» Data supplied:
▽

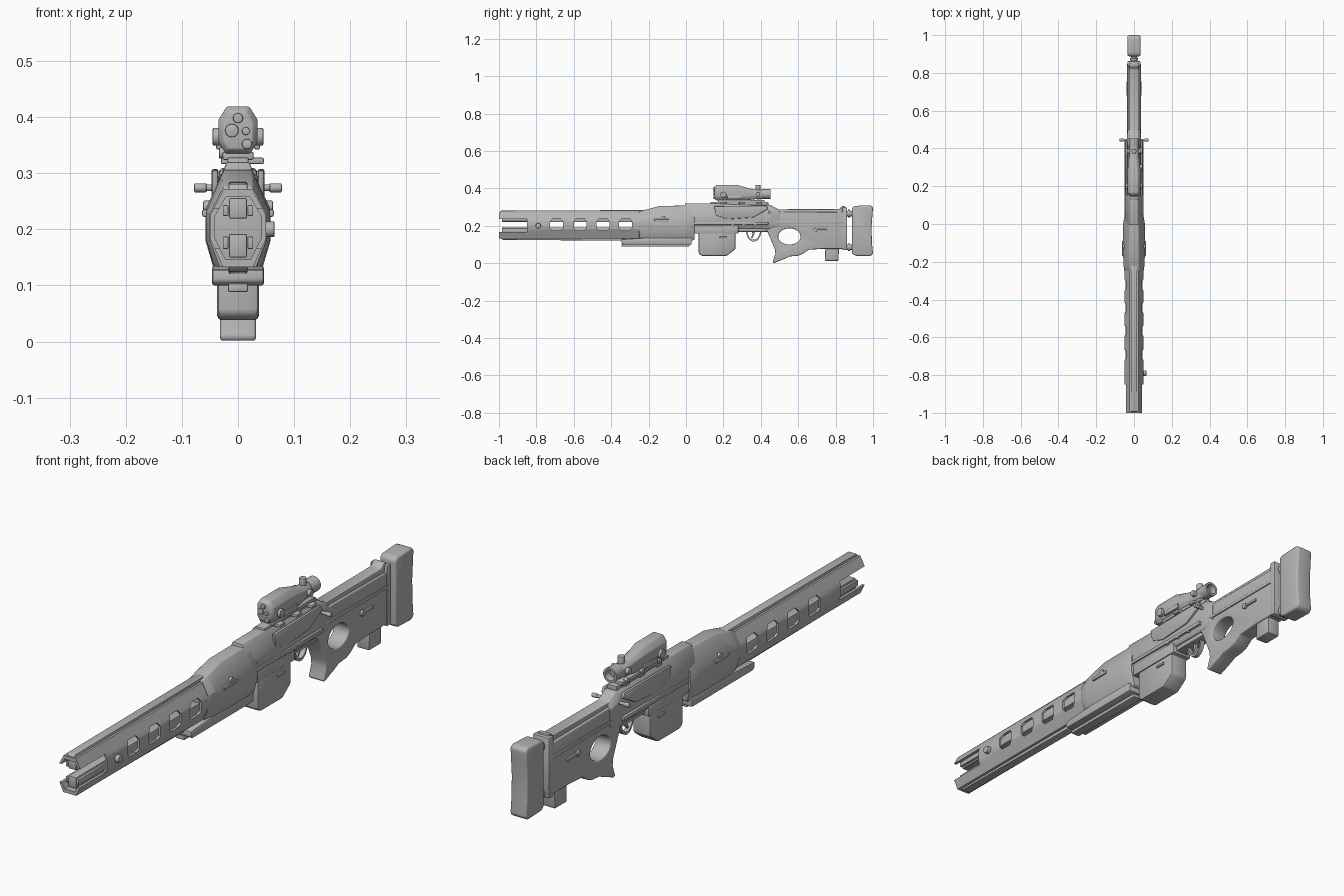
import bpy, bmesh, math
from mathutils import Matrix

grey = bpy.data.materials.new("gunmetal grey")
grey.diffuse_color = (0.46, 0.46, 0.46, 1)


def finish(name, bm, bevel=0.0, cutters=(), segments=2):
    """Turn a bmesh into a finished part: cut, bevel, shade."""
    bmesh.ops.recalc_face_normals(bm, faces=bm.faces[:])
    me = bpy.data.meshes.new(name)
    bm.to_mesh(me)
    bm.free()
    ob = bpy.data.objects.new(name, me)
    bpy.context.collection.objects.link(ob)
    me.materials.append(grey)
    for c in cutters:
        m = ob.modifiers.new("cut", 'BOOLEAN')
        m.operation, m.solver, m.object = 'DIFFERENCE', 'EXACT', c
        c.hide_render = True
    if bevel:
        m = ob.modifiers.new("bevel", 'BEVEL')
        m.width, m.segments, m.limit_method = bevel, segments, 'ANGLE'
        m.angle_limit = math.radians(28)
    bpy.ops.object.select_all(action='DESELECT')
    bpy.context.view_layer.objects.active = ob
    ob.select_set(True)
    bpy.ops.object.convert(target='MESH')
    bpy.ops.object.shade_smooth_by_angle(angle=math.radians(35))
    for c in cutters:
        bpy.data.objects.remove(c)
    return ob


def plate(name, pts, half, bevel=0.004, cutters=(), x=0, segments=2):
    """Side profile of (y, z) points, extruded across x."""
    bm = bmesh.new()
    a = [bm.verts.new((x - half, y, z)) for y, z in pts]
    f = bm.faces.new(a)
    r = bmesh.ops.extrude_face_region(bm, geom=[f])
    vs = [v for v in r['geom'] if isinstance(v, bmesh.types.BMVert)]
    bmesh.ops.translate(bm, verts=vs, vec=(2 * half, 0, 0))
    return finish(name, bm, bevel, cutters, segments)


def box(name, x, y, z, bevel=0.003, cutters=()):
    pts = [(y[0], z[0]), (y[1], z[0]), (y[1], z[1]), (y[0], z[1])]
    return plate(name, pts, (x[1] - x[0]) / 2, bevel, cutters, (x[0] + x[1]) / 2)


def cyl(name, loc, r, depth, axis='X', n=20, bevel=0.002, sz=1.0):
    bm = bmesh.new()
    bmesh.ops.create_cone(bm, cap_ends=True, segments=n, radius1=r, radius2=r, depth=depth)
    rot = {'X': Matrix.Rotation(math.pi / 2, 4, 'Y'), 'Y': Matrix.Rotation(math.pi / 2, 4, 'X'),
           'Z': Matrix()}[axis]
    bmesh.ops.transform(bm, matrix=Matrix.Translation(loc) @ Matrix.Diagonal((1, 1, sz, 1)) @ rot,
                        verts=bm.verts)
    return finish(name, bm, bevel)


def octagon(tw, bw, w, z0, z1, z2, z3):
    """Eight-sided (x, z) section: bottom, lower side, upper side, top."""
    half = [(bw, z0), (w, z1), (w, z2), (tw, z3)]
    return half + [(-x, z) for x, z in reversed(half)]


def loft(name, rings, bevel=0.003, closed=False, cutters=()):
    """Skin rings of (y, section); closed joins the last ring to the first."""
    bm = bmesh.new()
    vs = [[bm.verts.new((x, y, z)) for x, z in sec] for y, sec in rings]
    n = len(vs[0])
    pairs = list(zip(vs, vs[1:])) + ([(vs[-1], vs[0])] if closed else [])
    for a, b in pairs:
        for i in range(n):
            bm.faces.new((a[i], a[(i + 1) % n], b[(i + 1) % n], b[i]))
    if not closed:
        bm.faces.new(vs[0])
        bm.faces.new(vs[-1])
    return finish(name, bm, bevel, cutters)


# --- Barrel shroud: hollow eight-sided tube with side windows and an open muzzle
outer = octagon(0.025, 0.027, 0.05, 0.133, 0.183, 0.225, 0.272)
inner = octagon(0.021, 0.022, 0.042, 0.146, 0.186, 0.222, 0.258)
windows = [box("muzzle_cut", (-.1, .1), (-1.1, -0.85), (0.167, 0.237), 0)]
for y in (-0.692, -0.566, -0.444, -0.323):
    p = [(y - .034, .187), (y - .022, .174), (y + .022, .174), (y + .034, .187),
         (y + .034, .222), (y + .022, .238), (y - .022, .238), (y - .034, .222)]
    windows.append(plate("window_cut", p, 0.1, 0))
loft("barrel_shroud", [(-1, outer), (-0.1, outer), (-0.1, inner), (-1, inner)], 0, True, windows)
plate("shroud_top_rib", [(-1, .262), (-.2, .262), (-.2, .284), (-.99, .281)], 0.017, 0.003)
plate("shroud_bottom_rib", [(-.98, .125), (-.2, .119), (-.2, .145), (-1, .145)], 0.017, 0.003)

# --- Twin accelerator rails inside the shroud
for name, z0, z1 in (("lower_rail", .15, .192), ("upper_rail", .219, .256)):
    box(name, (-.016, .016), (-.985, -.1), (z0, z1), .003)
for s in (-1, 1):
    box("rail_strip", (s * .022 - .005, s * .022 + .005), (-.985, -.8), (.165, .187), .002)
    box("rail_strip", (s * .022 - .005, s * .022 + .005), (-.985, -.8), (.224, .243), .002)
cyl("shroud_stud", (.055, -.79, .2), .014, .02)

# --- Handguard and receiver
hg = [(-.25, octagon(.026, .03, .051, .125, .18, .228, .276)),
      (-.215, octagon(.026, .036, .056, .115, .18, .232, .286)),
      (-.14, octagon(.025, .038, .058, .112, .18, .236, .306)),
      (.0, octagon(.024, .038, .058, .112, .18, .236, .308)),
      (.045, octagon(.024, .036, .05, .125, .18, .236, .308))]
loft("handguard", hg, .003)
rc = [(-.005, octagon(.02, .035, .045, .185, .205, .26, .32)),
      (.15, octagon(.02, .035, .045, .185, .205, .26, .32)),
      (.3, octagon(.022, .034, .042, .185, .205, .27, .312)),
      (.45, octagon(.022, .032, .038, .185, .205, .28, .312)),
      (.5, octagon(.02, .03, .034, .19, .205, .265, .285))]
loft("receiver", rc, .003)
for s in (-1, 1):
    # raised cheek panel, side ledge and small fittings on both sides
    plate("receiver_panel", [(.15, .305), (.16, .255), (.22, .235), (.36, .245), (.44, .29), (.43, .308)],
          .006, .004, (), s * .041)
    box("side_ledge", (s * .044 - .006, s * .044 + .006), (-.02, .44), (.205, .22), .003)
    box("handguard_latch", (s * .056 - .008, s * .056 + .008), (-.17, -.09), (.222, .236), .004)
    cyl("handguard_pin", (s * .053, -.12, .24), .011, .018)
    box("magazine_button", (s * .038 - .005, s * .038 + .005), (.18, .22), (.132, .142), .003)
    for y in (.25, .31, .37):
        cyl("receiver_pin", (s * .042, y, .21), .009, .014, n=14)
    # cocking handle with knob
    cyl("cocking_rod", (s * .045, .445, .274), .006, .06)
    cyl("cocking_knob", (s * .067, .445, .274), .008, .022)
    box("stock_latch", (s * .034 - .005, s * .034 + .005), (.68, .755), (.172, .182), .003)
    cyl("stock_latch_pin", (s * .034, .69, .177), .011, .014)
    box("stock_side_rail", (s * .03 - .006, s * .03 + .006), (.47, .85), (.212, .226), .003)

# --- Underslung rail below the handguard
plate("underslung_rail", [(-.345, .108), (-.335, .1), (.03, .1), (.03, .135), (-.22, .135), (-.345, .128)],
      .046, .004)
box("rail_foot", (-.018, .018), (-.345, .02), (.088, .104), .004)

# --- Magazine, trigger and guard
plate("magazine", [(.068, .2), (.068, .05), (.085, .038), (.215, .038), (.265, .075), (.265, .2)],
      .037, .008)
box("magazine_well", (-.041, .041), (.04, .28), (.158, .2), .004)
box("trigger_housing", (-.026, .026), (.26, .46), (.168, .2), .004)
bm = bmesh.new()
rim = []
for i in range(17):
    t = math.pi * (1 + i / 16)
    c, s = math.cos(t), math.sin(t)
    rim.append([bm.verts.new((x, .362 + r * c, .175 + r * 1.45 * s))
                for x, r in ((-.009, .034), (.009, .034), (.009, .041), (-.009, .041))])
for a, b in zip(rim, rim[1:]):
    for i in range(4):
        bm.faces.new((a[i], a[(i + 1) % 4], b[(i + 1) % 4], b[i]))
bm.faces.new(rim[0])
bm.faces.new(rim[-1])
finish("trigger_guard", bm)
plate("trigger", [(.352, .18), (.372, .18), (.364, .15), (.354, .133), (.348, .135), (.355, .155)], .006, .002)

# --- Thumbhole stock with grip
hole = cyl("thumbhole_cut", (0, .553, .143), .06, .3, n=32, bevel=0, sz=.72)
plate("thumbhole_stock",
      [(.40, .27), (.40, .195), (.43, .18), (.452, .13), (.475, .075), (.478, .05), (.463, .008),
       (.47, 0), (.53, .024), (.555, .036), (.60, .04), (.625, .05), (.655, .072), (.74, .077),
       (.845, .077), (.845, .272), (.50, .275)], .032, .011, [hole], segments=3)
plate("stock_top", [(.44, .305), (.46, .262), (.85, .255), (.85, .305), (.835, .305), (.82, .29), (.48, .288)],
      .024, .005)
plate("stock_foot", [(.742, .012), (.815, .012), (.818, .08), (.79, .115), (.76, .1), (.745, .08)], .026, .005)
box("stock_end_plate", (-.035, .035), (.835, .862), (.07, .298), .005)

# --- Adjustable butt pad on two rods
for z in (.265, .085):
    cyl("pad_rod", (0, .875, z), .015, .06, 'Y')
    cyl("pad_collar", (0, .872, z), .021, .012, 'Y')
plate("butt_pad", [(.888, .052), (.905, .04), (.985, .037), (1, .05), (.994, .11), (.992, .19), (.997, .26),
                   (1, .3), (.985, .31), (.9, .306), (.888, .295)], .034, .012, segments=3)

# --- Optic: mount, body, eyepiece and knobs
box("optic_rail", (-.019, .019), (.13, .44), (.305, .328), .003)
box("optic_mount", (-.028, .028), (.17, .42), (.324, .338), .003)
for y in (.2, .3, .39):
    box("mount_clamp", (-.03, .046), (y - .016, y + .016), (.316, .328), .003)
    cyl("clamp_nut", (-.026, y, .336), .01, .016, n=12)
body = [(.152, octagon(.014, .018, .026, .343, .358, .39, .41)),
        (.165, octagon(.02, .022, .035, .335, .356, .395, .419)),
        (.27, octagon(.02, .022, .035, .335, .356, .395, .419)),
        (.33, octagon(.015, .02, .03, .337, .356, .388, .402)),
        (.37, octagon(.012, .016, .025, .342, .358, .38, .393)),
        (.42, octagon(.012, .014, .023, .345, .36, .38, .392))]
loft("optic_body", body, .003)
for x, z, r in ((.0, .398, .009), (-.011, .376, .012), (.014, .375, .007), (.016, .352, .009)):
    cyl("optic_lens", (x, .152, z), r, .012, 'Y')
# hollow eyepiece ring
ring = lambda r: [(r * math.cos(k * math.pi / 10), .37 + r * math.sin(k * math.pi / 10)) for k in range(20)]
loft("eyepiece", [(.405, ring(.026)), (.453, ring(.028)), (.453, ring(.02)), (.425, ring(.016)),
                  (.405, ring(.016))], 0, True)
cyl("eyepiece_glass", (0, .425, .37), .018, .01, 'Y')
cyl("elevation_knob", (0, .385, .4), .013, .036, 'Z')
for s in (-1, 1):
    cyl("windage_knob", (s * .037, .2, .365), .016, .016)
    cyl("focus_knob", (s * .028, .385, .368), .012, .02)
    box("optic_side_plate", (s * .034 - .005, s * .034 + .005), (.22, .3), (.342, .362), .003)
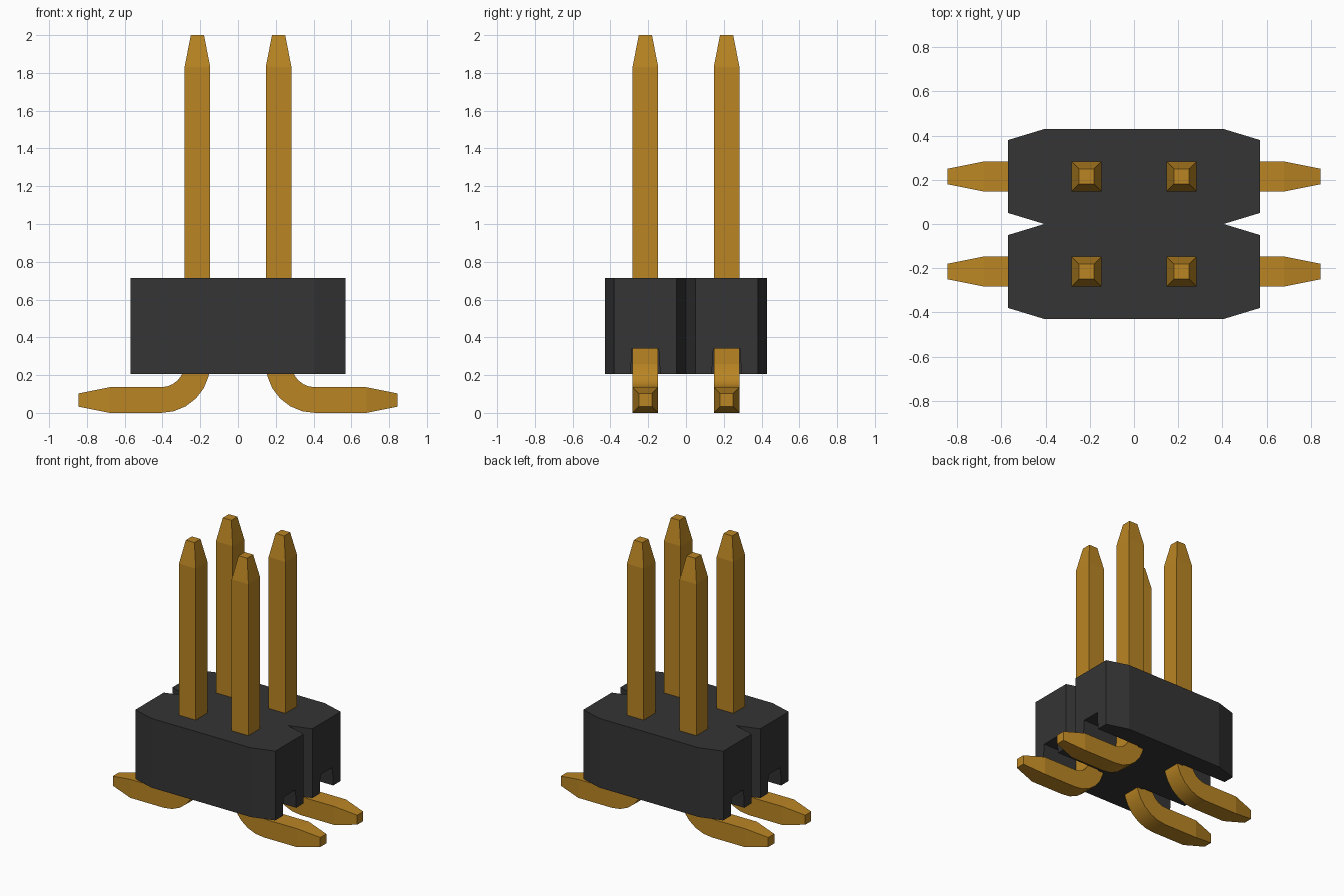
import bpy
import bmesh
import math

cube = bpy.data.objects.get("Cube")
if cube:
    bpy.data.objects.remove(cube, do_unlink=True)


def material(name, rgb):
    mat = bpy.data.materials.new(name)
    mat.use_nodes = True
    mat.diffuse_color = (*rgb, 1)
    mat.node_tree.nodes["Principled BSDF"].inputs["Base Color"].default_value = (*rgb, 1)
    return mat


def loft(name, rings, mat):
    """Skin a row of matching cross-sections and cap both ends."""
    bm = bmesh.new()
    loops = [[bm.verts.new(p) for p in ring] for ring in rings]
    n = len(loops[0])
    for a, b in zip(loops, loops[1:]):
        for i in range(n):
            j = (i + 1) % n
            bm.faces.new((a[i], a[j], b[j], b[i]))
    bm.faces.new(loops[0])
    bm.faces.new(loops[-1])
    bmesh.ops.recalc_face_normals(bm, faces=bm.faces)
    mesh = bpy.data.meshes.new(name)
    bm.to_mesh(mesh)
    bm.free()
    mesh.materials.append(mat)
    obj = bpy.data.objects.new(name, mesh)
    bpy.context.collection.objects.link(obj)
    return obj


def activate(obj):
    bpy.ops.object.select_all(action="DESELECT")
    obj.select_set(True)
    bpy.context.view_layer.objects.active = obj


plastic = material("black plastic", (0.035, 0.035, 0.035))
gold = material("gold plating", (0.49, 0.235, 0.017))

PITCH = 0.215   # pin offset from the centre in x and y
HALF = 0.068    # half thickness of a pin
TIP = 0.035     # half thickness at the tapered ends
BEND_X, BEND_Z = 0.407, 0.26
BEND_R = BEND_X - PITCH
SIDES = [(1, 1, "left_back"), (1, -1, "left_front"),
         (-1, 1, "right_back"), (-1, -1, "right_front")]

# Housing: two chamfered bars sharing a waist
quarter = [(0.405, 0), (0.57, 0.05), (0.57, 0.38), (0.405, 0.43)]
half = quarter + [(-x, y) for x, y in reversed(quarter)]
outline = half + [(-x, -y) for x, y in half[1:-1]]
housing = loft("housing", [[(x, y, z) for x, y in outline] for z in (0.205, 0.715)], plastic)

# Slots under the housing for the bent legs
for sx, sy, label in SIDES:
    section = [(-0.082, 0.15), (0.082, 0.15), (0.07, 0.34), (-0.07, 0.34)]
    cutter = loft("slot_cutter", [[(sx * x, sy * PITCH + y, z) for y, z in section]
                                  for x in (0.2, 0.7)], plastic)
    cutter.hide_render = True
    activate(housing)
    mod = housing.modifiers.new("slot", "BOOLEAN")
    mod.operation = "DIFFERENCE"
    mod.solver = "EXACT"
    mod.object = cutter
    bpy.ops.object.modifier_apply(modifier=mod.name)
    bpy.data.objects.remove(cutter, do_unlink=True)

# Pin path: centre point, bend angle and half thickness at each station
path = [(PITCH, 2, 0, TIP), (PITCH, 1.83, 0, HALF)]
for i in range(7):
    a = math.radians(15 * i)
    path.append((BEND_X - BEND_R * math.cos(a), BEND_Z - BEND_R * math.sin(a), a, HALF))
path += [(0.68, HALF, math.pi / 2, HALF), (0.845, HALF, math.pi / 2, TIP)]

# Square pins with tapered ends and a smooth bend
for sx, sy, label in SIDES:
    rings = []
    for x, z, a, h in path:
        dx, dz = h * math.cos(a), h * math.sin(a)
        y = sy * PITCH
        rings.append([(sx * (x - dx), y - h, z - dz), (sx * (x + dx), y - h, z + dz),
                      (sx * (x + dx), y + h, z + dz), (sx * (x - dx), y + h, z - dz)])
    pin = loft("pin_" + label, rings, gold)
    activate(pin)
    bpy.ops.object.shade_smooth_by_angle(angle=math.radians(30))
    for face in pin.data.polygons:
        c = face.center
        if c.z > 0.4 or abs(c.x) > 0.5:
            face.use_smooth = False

△

» Task item:
Your task is to return the lines above, from the first one up to and including the line containing "ob = bpy.data.objects.new(name, me)", minus any pictures.

» Result:
import bpy, bmesh, math
from mathutils import Matrix

grey = bpy.data.materials.new("gunmetal grey")
grey.diffuse_color = (0.46, 0.46, 0.46, 1)


def finish(name, bm, bevel=0.0, cutters=(), segments=2):
    """Turn a bmesh into a finished part: cut, bevel, shade."""
    bmesh.ops.recalc_face_normals(bm, faces=bm.faces[:])
    me = bpy.data.meshes.new(name)
    bm.to_mesh(me)
    bm.free()
    ob = bpy.data.objects.new(name, me)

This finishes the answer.